Exercise aim: What is needed is an exact copy of the records below, without the pictures.

[The records — start]

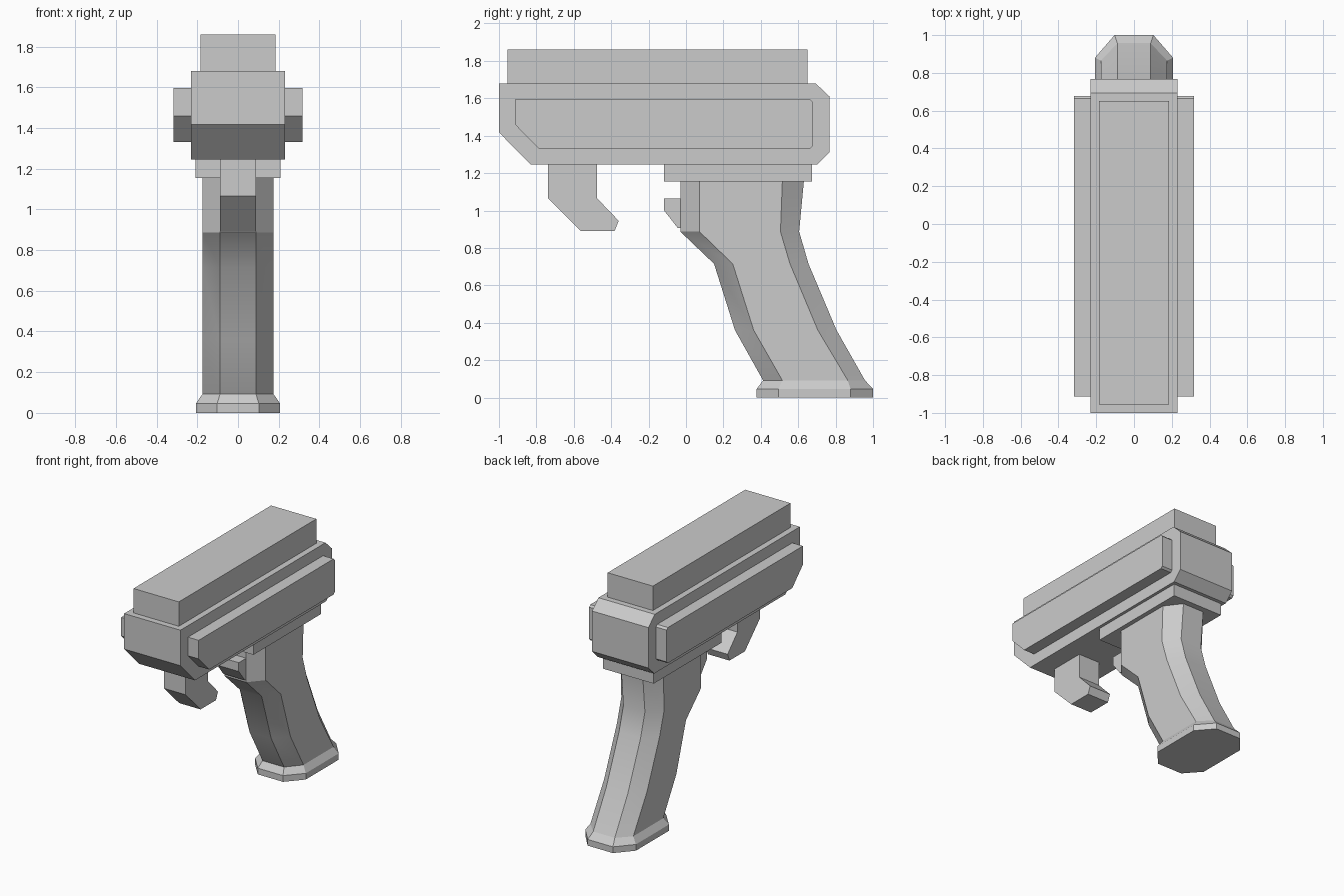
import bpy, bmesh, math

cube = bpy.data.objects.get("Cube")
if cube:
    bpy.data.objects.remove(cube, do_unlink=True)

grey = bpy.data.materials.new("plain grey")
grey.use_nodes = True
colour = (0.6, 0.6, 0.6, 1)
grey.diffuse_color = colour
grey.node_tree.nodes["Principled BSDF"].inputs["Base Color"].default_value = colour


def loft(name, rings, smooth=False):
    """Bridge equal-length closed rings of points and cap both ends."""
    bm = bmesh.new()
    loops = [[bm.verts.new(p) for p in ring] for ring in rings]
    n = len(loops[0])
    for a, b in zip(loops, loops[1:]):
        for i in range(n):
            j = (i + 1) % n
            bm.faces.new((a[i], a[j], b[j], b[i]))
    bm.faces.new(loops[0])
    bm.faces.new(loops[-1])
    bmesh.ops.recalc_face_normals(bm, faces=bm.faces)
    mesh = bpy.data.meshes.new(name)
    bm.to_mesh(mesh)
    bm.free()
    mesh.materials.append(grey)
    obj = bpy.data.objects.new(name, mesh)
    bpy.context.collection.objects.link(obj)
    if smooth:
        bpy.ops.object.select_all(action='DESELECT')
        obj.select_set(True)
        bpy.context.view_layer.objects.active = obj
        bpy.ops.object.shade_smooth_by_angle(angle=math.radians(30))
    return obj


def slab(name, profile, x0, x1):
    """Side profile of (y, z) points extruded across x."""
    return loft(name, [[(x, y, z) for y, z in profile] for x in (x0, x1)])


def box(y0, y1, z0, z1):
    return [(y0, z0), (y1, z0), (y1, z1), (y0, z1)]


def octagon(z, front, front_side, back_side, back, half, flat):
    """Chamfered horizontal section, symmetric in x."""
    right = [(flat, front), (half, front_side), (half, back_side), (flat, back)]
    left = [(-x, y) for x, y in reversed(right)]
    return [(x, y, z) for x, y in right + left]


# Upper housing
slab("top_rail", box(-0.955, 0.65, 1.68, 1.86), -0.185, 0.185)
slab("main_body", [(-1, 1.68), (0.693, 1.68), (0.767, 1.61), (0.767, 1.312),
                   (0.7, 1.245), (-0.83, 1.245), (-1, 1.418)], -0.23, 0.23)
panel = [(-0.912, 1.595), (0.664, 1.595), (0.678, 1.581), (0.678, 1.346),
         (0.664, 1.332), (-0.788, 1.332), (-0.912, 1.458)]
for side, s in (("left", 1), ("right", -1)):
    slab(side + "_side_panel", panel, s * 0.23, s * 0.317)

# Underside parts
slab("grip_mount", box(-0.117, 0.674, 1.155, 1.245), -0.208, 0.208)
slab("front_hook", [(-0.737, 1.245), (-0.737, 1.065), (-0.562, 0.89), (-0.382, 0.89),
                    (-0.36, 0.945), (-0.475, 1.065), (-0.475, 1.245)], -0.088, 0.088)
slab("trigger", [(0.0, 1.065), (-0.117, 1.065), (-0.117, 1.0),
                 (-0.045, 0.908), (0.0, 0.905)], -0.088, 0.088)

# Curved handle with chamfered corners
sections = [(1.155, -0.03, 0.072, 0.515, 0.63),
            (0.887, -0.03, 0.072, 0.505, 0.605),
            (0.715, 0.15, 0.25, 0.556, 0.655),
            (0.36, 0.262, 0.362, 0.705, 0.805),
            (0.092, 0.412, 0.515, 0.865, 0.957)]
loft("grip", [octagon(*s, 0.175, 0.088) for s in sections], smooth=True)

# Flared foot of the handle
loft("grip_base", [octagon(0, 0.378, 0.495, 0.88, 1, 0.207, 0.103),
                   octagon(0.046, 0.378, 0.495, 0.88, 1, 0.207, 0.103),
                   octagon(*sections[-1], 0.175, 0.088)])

[The records — finish]

Output of the exercise:
import bpy, bmesh, math

cube = bpy.data.objects.get("Cube")
if cube:
    bpy.data.objects.remove(cube, do_unlink=True)

grey = bpy.data.materials.new("plain grey")
grey.use_nodes = True
colour = (0.6, 0.6, 0.6, 1)
grey.diffuse_color = colour
grey.node_tree.nodes["Principled BSDF"].inputs["Base Color"].default_value = colour


def loft(name, rings, smooth=False):
    """Bridge equal-length closed rings of points and cap both ends."""
    bm = bmesh.new()
    loops = [[bm.verts.new(p) for p in ring] for ring in rings]
    n = len(loops[0])
    for a, b in zip(loops, loops[1:]):
        for i in range(n):
            j = (i + 1) % n
            bm.faces.new((a[i], a[j], b[j], b[i]))
    bm.faces.new(loops[0])
    bm.faces.new(loops[-1])
    bmesh.ops.recalc_face_normals(bm, faces=bm.faces)
    mesh = bpy.data.meshes.new(name)
    bm.to_mesh(mesh)
    bm.free()
    mesh.materials.append(grey)
    obj = bpy.data.objects.new(name, mesh)
    bpy.context.collection.objects.link(obj)
    if smooth:
        bpy.ops.object.select_all(action='DESELECT')
        obj.select_set(True)
        bpy.context.view_layer.objects.active = obj
        bpy.ops.object.shade_smooth_by_angle(angle=math.radians(30))
    return obj


def slab(name, profile, x0, x1):
    """Side profile of (y, z) points extruded across x."""
    return loft(name, [[(x, y, z) for y, z in profile] for x in (x0, x1)])


def box(y0, y1, z0, z1):
    return [(y0, z0), (y1, z0), (y1, z1), (y0, z1)]


def octagon(z, front, front_side, back_side, back, half, flat):
    """Chamfered horizontal section, symmetric in x."""
    right = [(flat, front), (half, front_side), (half, back_side), (flat, back)]
    left = [(-x, y) for x, y in reversed(right)]
    return [(x, y, z) for x, y in right + left]


# Upper housing
slab("top_rail", box(-0.955, 0.65, 1.68, 1.86), -0.185, 0.185)
slab("main_body", [(-1, 1.68), (0.693, 1.68), (0.767, 1.61), (0.767, 1.312),
                   (0.7, 1.245), (-0.83, 1.245), (-1, 1.418)], -0.23, 0.23)
panel = [(-0.912, 1.595), (0.664, 1.595), (0.678, 1.581), (0.678, 1.346),
         (0.664, 1.332), (-0.788, 1.332), (-0.912, 1.458)]
for side, s in (("left", 1), ("right", -1)):
    slab(side + "_side_panel", panel, s * 0.23, s * 0.317)

# Underside parts
slab("grip_mount", box(-0.117, 0.674, 1.155, 1.245), -0.208, 0.208)
slab("front_hook", [(-0.737, 1.245), (-0.737, 1.065), (-0.562, 0.89), (-0.382, 0.89),
                    (-0.36, 0.945), (-0.475, 1.065), (-0.475, 1.245)], -0.088, 0.088)
slab("trigger", [(0.0, 1.065), (-0.117, 1.065), (-0.117, 1.0),
                 (-0.045, 0.908), (0.0, 0.905)], -0.088, 0.088)

# Curved handle with chamfered corners
sections = [(1.155, -0.03, 0.072, 0.515, 0.63),
            (0.887, -0.03, 0.072, 0.505, 0.605),
            (0.715, 0.15, 0.25, 0.556, 0.655),
            (0.36, 0.262, 0.362, 0.705, 0.805),
            (0.092, 0.412, 0.515, 0.865, 0.957)]
loft("grip", [octagon(*s, 0.175, 0.088) for s in sections], smooth=True)

# Flared foot of the handle
loft("grip_base", [octagon(0, 0.378, 0.495, 0.88, 1, 0.207, 0.103),
                   octagon(0.046, 0.378, 0.495, 0.88, 1, 0.207, 0.103),
                   octagon(*sections[-1], 0.175, 0.088)])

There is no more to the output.